(Obviously, it's in Secunia's interests, as a security tool maker, to talk up holes in applications; Google's engineers would like you to know that the reported bugs are patched, or not even exploitable in the first place, and counting vulnerabilities is misleading.)
Chrome leads the browser pack with 504 reported vulnerabilities followed by Internet Explorer with 289 and Firefox with 171. Some 1035 flaws were reported across all browsers including Opera and Safari, up from 728 in 2013.
Secunia says Mozilla clocked the most number of un-patched users, followed by Chrome and Internet Explorer, although this could be because installed secondary browsers were often unused.
The report further reveals vulnerabilities increased 49 percent from 728 to 1035 by the end of 2014, with un-patched zero day flaws rising from 14 to 25.
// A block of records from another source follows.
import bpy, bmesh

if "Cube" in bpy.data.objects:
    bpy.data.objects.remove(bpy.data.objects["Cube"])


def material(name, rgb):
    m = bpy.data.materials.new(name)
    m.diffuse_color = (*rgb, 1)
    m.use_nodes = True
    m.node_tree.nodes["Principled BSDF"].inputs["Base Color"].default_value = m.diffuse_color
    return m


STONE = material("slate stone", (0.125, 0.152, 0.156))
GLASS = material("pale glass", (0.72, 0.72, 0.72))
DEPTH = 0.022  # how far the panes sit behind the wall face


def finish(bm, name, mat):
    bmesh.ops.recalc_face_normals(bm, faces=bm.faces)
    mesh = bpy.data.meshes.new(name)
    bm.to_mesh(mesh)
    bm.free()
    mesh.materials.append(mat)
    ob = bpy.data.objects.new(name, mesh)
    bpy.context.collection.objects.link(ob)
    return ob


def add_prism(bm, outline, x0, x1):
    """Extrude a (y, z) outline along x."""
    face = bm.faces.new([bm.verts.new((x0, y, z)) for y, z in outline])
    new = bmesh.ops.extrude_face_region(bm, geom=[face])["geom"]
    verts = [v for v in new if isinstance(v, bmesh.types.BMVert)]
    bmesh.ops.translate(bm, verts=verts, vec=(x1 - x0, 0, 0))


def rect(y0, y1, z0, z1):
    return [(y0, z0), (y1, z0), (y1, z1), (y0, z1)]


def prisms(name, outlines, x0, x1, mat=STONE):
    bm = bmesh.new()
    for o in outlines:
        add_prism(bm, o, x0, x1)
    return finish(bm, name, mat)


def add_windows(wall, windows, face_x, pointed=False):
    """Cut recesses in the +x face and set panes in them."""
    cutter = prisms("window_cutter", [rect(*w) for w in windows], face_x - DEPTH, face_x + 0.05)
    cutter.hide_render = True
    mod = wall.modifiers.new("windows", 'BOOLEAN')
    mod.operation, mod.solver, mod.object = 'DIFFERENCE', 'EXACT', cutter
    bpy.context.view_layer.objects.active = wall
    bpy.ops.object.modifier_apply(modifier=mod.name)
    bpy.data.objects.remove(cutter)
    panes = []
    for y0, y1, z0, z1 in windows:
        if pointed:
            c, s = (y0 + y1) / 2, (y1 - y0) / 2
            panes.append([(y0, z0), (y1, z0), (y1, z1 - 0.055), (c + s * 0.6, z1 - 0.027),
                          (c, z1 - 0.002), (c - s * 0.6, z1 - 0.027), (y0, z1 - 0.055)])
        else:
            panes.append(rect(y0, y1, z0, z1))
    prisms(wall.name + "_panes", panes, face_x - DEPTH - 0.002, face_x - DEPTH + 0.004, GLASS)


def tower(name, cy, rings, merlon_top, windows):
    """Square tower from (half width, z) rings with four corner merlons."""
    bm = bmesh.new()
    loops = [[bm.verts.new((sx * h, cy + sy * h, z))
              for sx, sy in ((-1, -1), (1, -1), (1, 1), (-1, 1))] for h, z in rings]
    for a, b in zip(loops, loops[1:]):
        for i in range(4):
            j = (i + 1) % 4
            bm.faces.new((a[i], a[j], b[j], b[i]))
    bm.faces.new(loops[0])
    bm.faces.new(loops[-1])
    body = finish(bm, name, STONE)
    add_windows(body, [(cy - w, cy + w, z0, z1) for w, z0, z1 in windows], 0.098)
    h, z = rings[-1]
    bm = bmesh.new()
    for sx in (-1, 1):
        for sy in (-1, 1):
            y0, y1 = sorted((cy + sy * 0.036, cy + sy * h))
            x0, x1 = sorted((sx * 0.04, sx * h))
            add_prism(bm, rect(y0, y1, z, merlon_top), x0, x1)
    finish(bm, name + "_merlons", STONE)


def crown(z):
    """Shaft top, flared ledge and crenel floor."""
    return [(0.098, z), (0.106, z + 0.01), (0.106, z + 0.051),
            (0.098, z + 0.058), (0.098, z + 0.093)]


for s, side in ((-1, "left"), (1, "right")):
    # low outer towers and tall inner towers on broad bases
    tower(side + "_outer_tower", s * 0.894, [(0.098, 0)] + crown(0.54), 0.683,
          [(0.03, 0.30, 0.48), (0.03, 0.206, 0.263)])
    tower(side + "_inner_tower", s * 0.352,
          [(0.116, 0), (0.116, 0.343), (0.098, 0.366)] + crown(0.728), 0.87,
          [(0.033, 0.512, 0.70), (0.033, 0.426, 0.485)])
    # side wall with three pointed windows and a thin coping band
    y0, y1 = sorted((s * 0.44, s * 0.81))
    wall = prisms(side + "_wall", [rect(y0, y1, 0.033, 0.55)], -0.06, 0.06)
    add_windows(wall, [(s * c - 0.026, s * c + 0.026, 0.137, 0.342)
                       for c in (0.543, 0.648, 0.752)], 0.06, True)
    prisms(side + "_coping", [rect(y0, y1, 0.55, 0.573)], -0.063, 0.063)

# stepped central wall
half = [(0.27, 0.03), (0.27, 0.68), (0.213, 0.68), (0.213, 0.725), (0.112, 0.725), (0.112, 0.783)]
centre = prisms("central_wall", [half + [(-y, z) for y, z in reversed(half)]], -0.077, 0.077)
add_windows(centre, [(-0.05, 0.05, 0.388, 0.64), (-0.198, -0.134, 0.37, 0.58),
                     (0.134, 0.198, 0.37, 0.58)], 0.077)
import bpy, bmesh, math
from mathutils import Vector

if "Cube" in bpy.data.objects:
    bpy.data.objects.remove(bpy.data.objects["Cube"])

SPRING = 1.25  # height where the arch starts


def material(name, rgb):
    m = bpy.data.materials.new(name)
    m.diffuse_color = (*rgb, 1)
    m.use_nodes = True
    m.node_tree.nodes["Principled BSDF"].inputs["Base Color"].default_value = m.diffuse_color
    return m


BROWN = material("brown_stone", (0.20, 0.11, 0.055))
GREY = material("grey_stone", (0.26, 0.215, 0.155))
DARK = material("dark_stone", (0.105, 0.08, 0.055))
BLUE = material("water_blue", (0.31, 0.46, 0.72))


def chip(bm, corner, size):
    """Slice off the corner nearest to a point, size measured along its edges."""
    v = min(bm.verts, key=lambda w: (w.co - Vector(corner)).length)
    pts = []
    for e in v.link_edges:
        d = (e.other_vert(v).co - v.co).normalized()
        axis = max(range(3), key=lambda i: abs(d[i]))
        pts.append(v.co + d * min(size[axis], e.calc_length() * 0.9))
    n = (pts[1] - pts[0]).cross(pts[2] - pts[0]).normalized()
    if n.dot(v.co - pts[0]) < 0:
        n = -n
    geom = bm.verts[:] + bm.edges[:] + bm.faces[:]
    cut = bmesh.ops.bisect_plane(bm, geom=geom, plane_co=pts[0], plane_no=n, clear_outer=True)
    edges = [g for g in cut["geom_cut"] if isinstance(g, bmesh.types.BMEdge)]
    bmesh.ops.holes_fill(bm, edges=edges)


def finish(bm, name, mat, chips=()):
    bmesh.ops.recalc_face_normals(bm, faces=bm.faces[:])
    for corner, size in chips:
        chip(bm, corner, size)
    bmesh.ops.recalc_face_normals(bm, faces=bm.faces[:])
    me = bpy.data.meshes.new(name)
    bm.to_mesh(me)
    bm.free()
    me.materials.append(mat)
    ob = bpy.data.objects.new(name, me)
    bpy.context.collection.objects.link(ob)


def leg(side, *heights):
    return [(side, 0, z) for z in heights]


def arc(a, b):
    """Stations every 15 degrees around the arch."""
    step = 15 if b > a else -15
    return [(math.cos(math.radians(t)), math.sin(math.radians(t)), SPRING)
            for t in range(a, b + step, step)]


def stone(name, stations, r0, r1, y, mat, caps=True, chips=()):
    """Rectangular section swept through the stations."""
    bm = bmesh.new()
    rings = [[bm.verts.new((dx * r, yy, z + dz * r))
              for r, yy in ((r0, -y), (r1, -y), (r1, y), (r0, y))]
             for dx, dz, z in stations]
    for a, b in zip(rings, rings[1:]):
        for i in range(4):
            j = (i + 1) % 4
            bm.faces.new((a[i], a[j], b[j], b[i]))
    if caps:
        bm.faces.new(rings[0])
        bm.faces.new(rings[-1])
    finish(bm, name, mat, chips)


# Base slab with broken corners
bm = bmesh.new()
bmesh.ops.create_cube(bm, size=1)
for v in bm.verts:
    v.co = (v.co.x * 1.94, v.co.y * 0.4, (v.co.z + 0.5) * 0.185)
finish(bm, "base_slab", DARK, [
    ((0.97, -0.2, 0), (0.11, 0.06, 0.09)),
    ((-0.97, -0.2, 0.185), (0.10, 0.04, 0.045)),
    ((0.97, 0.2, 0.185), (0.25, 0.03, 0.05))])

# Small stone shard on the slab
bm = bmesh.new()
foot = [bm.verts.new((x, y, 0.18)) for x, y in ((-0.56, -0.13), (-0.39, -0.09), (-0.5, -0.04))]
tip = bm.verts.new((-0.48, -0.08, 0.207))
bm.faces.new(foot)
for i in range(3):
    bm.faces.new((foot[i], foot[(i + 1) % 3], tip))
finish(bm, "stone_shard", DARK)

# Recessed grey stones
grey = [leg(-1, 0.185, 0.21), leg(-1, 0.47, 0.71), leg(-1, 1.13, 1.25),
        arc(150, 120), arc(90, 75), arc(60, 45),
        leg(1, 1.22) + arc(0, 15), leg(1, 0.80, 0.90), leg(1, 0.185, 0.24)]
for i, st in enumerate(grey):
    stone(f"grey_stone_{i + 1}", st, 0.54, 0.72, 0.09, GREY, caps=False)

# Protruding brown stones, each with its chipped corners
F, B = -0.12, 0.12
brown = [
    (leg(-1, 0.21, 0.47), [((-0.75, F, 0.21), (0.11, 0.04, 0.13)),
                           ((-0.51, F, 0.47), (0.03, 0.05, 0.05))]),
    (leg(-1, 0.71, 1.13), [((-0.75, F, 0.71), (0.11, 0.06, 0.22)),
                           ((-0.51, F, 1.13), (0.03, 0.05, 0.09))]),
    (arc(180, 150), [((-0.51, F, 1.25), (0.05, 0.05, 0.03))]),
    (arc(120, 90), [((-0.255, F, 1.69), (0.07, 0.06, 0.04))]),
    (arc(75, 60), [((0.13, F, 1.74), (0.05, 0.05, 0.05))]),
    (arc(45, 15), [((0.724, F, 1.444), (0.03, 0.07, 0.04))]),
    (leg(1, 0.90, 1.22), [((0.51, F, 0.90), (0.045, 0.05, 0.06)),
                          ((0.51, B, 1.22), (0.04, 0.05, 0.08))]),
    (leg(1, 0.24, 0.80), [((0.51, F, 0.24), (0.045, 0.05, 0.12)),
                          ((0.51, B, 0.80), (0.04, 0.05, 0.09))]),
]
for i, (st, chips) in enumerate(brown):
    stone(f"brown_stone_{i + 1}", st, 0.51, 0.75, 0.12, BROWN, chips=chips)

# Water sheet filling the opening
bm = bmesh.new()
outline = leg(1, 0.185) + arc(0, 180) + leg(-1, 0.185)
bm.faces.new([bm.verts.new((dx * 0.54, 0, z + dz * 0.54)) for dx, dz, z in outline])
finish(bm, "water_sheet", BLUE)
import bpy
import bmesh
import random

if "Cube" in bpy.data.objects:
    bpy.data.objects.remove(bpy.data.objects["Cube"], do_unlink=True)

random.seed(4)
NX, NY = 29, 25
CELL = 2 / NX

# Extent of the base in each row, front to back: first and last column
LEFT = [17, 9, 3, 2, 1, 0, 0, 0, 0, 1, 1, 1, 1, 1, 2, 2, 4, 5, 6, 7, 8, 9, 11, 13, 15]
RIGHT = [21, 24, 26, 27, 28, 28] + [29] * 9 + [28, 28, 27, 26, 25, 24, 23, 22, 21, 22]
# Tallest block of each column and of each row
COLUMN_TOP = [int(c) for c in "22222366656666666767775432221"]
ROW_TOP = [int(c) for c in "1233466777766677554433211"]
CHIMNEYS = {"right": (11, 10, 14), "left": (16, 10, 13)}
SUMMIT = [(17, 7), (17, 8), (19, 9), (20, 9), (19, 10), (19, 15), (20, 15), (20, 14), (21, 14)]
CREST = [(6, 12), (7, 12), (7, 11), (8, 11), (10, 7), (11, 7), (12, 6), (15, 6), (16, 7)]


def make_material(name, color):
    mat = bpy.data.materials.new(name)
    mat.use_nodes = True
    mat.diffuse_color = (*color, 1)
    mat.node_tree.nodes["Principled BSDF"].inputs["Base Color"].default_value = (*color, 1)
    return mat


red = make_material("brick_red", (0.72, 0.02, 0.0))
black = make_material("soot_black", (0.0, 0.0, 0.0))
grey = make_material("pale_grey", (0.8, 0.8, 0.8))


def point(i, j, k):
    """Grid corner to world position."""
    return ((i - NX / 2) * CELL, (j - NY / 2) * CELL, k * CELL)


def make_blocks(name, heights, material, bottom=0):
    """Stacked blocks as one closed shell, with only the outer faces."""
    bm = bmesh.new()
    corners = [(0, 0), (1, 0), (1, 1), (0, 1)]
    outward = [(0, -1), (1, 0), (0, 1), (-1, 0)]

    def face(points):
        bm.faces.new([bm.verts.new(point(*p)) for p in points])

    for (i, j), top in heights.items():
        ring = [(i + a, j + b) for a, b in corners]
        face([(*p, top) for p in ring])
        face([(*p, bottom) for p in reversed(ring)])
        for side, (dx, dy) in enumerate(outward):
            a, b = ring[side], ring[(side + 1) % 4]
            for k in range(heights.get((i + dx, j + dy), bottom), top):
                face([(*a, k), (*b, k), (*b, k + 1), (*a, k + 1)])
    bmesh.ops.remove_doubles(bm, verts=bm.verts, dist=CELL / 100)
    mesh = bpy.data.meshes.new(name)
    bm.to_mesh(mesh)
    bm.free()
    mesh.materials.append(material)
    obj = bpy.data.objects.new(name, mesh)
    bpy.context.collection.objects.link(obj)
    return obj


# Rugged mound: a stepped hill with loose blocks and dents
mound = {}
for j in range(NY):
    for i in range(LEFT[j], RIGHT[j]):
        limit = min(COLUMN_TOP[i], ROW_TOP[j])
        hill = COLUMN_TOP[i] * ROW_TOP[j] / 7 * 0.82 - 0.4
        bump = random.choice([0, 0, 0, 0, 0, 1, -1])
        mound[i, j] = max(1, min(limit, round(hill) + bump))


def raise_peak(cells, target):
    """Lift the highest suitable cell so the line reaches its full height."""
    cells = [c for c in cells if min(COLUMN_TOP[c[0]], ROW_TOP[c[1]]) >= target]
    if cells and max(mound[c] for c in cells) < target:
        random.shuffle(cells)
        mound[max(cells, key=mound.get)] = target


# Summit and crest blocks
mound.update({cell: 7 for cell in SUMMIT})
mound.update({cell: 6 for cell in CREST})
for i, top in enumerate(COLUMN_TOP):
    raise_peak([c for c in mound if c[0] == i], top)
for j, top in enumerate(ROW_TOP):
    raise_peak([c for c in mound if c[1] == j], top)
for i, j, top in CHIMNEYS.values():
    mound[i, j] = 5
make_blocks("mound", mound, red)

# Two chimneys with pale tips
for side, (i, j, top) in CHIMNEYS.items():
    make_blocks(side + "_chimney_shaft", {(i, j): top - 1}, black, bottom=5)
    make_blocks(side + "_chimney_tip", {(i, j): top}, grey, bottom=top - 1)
Total vulnerabilities reached 15,435 relating to 3870 applications from 500 vendors. That is an increase of 18 percent over the reporting period and 55 percent since 2009. Of those, 1698 (11 percent) are deemed highly critical and 43 (0.3 percent) are extremely critical.
More than half of Foxit PDF users did not apply patches, compared to 32 percent of users of the utterly dominant Adobe Reader. The Flash factory produced 43 vulnerabilities that year compared to a mere two for Foxit.
Some 83 percent of vendors patched their wares before vulnerabilities were publicly disclosed compared to half in 2009.
The report finds remote network attacks are more common (60 percent) than local vectors (33.4 percent). ®